What can businesses learn about raising corporate governance standards from their experience of grappling with social, environmental and ethical concerns?

Indices and rankings are heavily dependent on information that companies disclose about their performance. Providing information about governance practices might seem more straightforward than reporting on the wide range of issues covered by corporate responsibility. Best practice, as set out for example in the UK’s combined code, is clearly defined and widely accepted. By comparison, society’s expectations of companies resemble shifting sands.

There is, however, a growing case for governance to be more than a simple matter of ticking boxes, divorced from wider issues of corporate responsibility. “It’s about going beyond box-ticking and getting good governance into the culture of the company,” says Patricia Peter, head of corporate governance at the UK’s Institute of Directors. “It’s about having an effective board, a well-managed company and good risk and reputation management. Corporate responsibility and corporate governance are both elements of the board’s overall role.”

This wider interpretation is reflected in the OECD’s revised principles on corporate governance, which cover the rights of stakeholders, such as employees and suppliers. The document says: “The governance framework should recognise that the interests of the corporation are served by recognising the interests of stakeholders and their contribution to the long-term success of the corporation.”

In South Africa, the second King report on corporate governance urges listed companies to embrace social, environmental and economic issues as a way of doing business. In May, the Johannesburg Securities Exchange launched a socially responsible investment index measuring companies’ policies, performance and reporting in these three areas, as well as their governance practices.

In the UK, the forthcoming requirement for 1,300 listed companies to publish an operating and financial review, setting out factors including social and environmental ones that affect performance, could encourage boards that do not yet do so to make corporate responsibility a central part of strategy.

Many companies, notably in the US, continue to see governance purely in compliance terms, says Geoff Lye, director of SustainAbility, a long-established business consultancy on corporate responsibility. He argues that sticking to this narrow view could damage long-term shareholder value.

Companies are vulnerable to an increasing range of risks, both legal and moral, as expectations of business increase. New areas of liability, including climate change and human rights, are emerging that would not have reached the radar screen of most companies a decade ago, he says in the report “The Changing Landscape of Liability”.

The danger of relying on a purely compliance-led approach is illustrated by obesity, which has become at least partly a corporate responsibility issue. Food companies used to assume they had fulfilled their responsibilities if their products were manufactured, tested and labelled in accordance with relevant rules and regulations, says Mr Lye. “That model was smashed in the last five years – now they are scrabbling to reduce salt, fat and other ingredients.”

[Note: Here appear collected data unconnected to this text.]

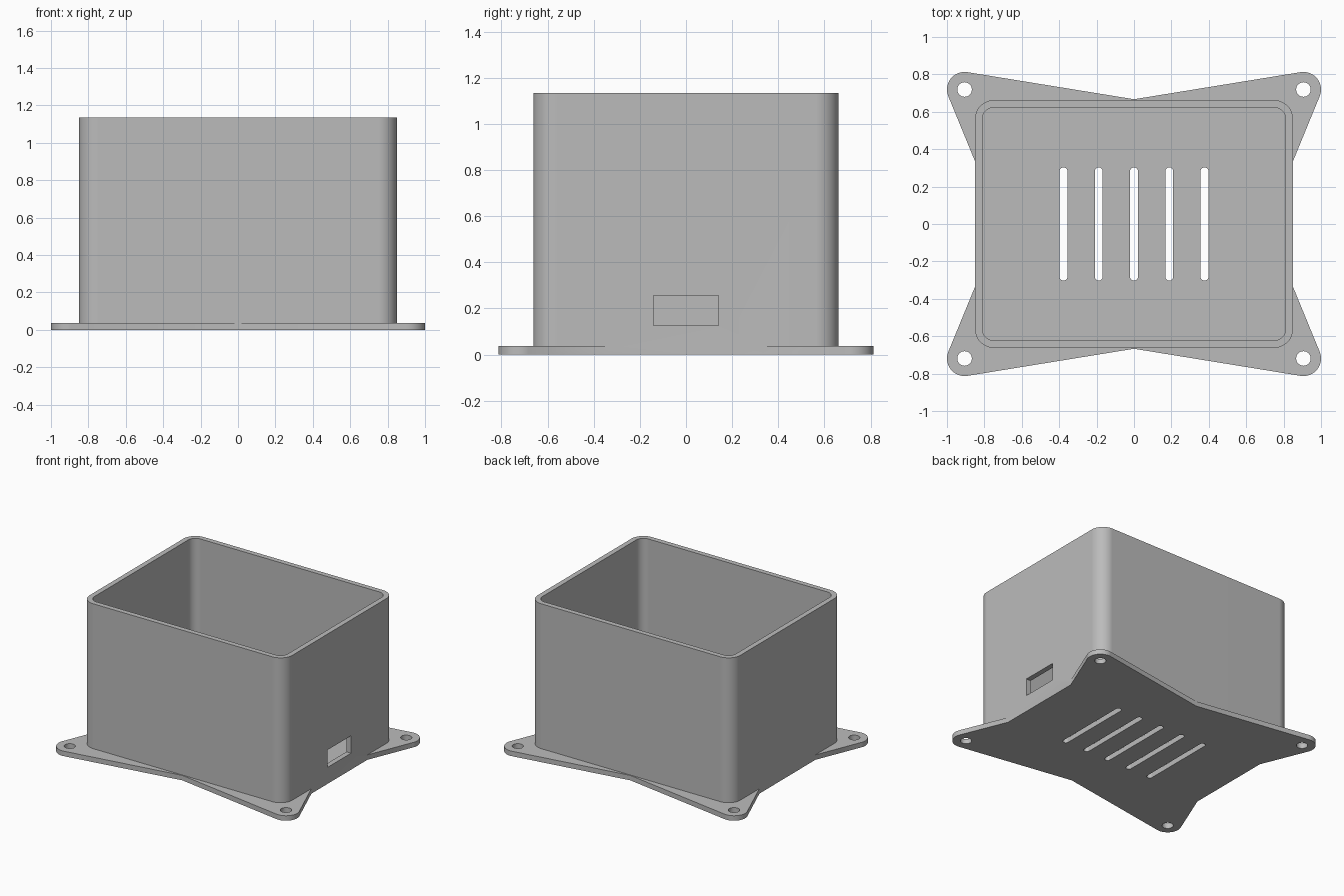
import bpy, bmesh
from math import atan2, acos, hypot, cos, sin, pi

if "Cube" in bpy.data.objects:
    bpy.data.objects.remove(bpy.data.objects["Cube"], do_unlink=True)

HEIGHT, FLOOR = 1.135, 0.0375
HALF_X, HALF_Y = 0.85, 0.662
WALL = 0.039
EAR_X, EAR_Y, EAR_R = 0.906, 0.719, 0.094

grey = bpy.data.materials.new("grey plastic")
grey.use_nodes = True
colour = (0.5, 0.5, 0.5, 1)
grey.diffuse_color = colour
grey.node_tree.nodes["Principled BSDF"].inputs["Base Color"].default_value = colour


def arc(cx, cy, r, a0, a1, n=16):
    return [(cx + r * cos(a0 + (a1 - a0) * i / n), cy + r * sin(a0 + (a1 - a0) * i / n))
            for i in range(n + 1)]


def four_way(quarter):
    """Mirror a counter-clockwise first-quadrant outline into all four quadrants."""
    out = []
    for sx, sy in ((1, 1), (-1, 1), (-1, -1), (1, -1)):
        pts = quarter if sx * sy > 0 else quarter[::-1]
        for x, y in pts:
            p = (sx * x, sy * y)
            if not out or hypot(p[0] - out[-1][0], p[1] - out[-1][1]) > 1e-5:
                out.append(p)
    return out


def rounded_rect(hx, hy, r):
    return four_way(arc(hx - r, hy - r, r, 0, pi / 2))


def prism(name, outline, z0, z1):
    bm = bmesh.new()
    face = bm.faces.new([bm.verts.new((x, y, z0)) for x, y in outline])
    top = bmesh.ops.extrude_face_region(bm, geom=[face])["geom"]
    for v in top:
        if isinstance(v, bmesh.types.BMVert):
            v.co.z = z1
    bmesh.ops.recalc_face_normals(bm, faces=bm.faces)
    mesh = bpy.data.meshes.new(name)
    bm.to_mesh(mesh)
    bm.free()
    mesh.materials.append(grey)
    ob = bpy.data.objects.new(name, mesh)
    bpy.context.collection.objects.link(ob)
    return ob


def combine(target, tool, operation):
    mod = target.modifiers.new(operation, "BOOLEAN")
    mod.object, mod.operation, mod.solver = tool, operation, "EXACT"
    bpy.context.view_layer.objects.active = target
    bpy.ops.object.modifier_apply(modifier=mod.name)
    bpy.data.objects.remove(tool, do_unlink=True)


def tangent_angle(px, py, side):
    """Angle on the ear circle where a line from the point touches it."""
    dx, dy = px - EAR_X, py - EAR_Y
    return atan2(dy, dx) + side * acos(EAR_R / hypot(dx, dy))


# Box body and star-shaped base flange joined into one solid
side_notch, end_notch = (0.84, 0.311), (0, 0.667)
start = tangent_angle(*side_notch, 1)
end = tangent_angle(*end_notch, -1)
start += 2 * pi * round(-start / (2 * pi))
end += 2 * pi * round((pi / 2 - end) / (2 * pi))
quarter = [side_notch] + arc(EAR_X, EAR_Y, EAR_R, start, end, 24) + [end_notch]
box = prism("enclosure", rounded_rect(HALF_X, HALF_Y, 0.1), 0, HEIGHT)
combine(box, prism("flange", four_way(quarter), 0, FLOOR), "UNION")

# Open cavity
combine(box, prism("cavity", rounded_rect(HALF_X - WALL, HALF_Y - WALL, 0.062),
                   FLOOR, HEIGHT + 0.1), "DIFFERENCE")

# Mounting holes in the four ears
for sx in (-1, 1):
    for sy in (-1, 1):
        hole = arc(sx * EAR_X, sy * EAR_Y, 0.039, 0, 2 * pi, 32)[:-1]
        combine(box, prism("hole", hole, -0.1, 0.1), "DIFFERENCE")

# Ventilation slots in the floor
for i in range(-2, 3):
    x, r, reach = i * 0.1885, 0.021, 0.282
    slot = arc(x, reach, r, 0, pi, 12) + arc(x, -reach, r, pi, 2 * pi, 12)
    combine(box, prism("slot", slot, -0.1, 0.1), "DIFFERENCE")

# Cable port through the left wall
port = [(0.75, -0.14), (0.95, -0.14), (0.95, 0.14), (0.75, 0.14)]
combine(box, prism("port", port, 0.125, 0.257), "DIFFERENCE")

# Smooth rounded corners, crisp edges
bpy.ops.object.select_all(action="DESELECT")
box.select_set(True)
bpy.context.view_layer.objects.active = box
bpy.ops.object.shade_smooth_by_angle(angle=0.5)
weighted = box.modifiers.new("weighted normals", "WEIGHTED_NORMAL")
weighted.keep_sharp = True
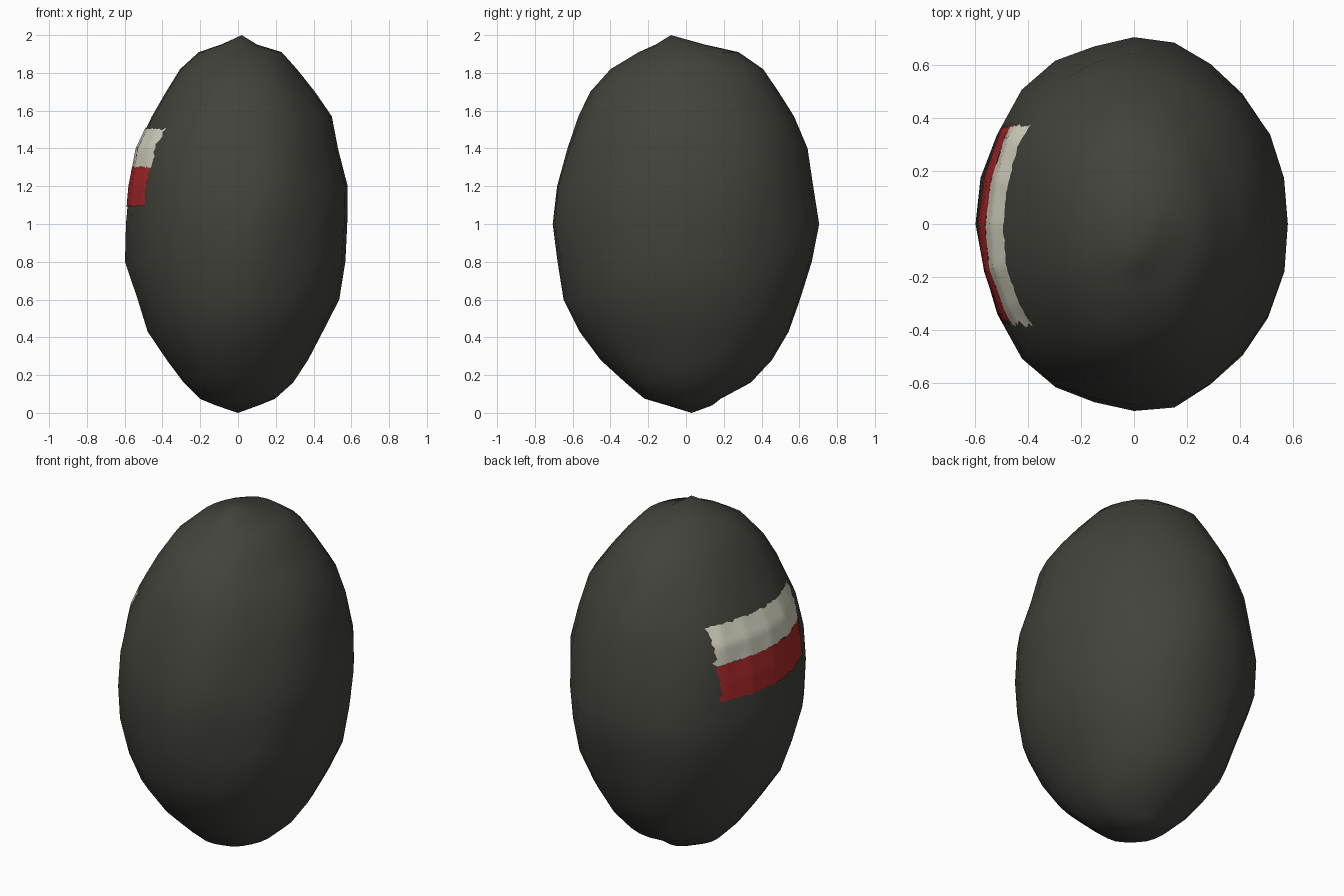
import bpy, math, random
from mathutils import Vector, noise
from mathutils.bvhtree import BVHTree

if "Cube" in bpy.data.objects:
    bpy.data.objects.remove(bpy.data.objects["Cube"])

random.seed(4)

def material(name, rgb):
    m = bpy.data.materials.new(name)
    m.diffuse_color = (*rgb, 1)
    m.use_nodes = True
    m.node_tree.nodes["Principled BSDF"].inputs["Base Color"].default_value = m.diffuse_color
    return m

def make_object(name, verts, faces, mat):
    me = bpy.data.meshes.new(name)
    me.from_pydata(verts, [], faces)
    me.materials.append(mat)
    me.polygons.foreach_set("use_smooth", [True] * len(me.polygons))
    ob = bpy.data.objects.new(name, me)
    bpy.context.collection.objects.link(ob)
    return ob

stone = material("dark stone", (0.056, 0.056, 0.046))
white = material("white paint", (0.70, 0.68, 0.55))
red = material("red paint", (0.42, 0.022, 0.024))

# Boulder cross-sections: height, left, right, front, back
rings = [
    (0.04, .12, .11, .10, .14), (0.075, .205, .195, .22, .185),
    (0.16, .29, .29, .32, .345), (0.28, .38, .37, .45, .46),
    (0.43, .48, .45, .56, .55), (0.60, .53, .54, .645, .61),
    (0.80, .595, .575, .68, .67), (1.00, .59, .585, .71, .705),
    (1.20, .575, .585, .69, .67), (1.40, .54, .53, .635, .64),
    (1.57, .46, .495, .575, .57), (1.70, .385, .405, .51, .49),
    (1.82, .31, .31, .40, .41), (1.91, .21, .23, .25, .28),
    (1.95, .09, .10, .16, .10)]
N = 24

# Boulder: lofted rings with lumps and gently twisting ridges
verts, faces = [], []
for z, left, right, front, back in rings:
    for i in range(N):
        a = 2 * math.pi * i / N
        c, s = math.cos(a), math.sin(a)
        diag = abs(math.sin(2 * a))  # lumps fade at the four measured sides
        ends = min(1, abs(z - 1) / 0.7)
        lump = noise.noise(Vector((c * 2.2, s * 2.2, z * 1.8)))
        k = (0.997 + 0.035 * lump * diag + 0.006 * ends * diag
             + 0.009 * math.cos(7 * (a - 0.5 * z)))
        verts.append((c * (right if c > 0 else left) * k,
                      s * (back if s > 0 else front) * k, z))
for r in range(len(rings) - 1):
    for i in range(N):
        j = (i + 1) % N
        a, b, c, d = r * N + i, r * N + j, (r + 1) * N + j, (r + 1) * N + i
        faces += [(a, b, c), (a, c, d)]
bottom, top = len(verts), len(verts) + 1
verts += [(0.0, 0.03, 0.0), (0.02, -0.08, 2.0)]
last = (len(rings) - 1) * N
for i in range(N):
    j = (i + 1) % N
    faces += [(bottom, j, i), (top, last + i, last + j)]
make_object("boulder", verts, faces, stone)
surface = BVHTree.FromPolygons([Vector(v) for v in verts], faces)

# Painted stripes: thin ragged skins laid over the left side
def stripe(name, z0, z1, half, mat):
    cols, rows = 44, 10
    low = [z0 + random.uniform(-.006, .006) for _ in range(cols + 1)]
    high = [z1 + random.uniform(-.006, .006) for _ in range(cols + 1)]
    vs, fs = [], []
    for r in range(rows + 1):
        y0 = -half + random.uniform(-.014, .014)
        y1 = half + random.uniform(-.014, .014)
        for c in range(cols + 1):
            y = y0 + (y1 - y0) * c / cols
            z = low[c] + (high[c] - low[c]) * r / rows
            hit, normal, _, _ = surface.ray_cast(Vector((-2, y, z)), Vector((1, 0, 0)))
            vs.append(hit + normal * 0.005)
    w = cols + 1
    for r in range(rows):
        for c in range(cols):
            a = r * w + c
            fs.append((a, a + w, a + w + 1, a + 1))
    make_object(name, vs, fs, mat)

stripe("white_stripe", 1.30, 1.505, .378, white)
stripe("red_stripe", 1.095, 1.30, .37, red)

According to SustainAbility, as yet only a small number of companies demonstrate in their reporting how they integrate social and environmental considerations into governance processes at board level.

One company that is attempting to do this is MMO, the UK mobile operator. Each board member has the task of “championing” areas identified as key risks for the company. Peter Erskine, the chief executive, has responsibility for social, environmental and ethical risks.

These kinds of risk matter increasingly to investors, who are seeking not only more detailed but also more relevant information about companies. In a striking reflection of this trend, Bob Monks, the US corporate governance activist, has taken a stake in Trucost, a London-based environmental research agency, saying that green issues will soon have the same impact on share performance as corporate governance.

“Shareholders who are more informed will make more money,” he says.

Another illustration is the way that Standard & Poor’s, the credit rating and investment research provider, assesses companies’ relations with stakeholders such as employees, customers, suppliers and local communities as part of its corporate governance analysis.

In Risks Opportunities, SustainAbility’s latest research into non-financial reporting, George Dallas, managing director of S&P’s governance practice, acknowledges that equity analysts often see such issues as a diversion from the main factors driving investment decisions.

In the UK, the policy committee of FTSE4Good, the ethical investment index, is examining how governance fits with corporate responsibility, with a view to introducing criteria on boards’ role in promoting the latter.

Do indices and rankings make a difference? They are factors that mainstream investors would take into account, says Craig Mackenzie, head of investor responsibility at Insight Investment and chairman of the criteria committee of FTSE4Good. “If a company isn’t in FTSE4Good, that’s a crude indicator of its record on CSR. If it is in the Dow Jones SAM index, which is quite hard to get into, that’s a positive sign. But investors still have to do due diligence.”

The bigger impact is on companies themselves, which use inclusion in these indices, or in rankings such as Business in the Community’s corporate responsibility index, as a badge of approval to show to governments, regulators, employees and investors.

The competition to be included in such rankings, and then to win a place at the top, is “quite powerful at driving change in companies”, says Mr Mackenzie.

Financial Times, 15 December 2004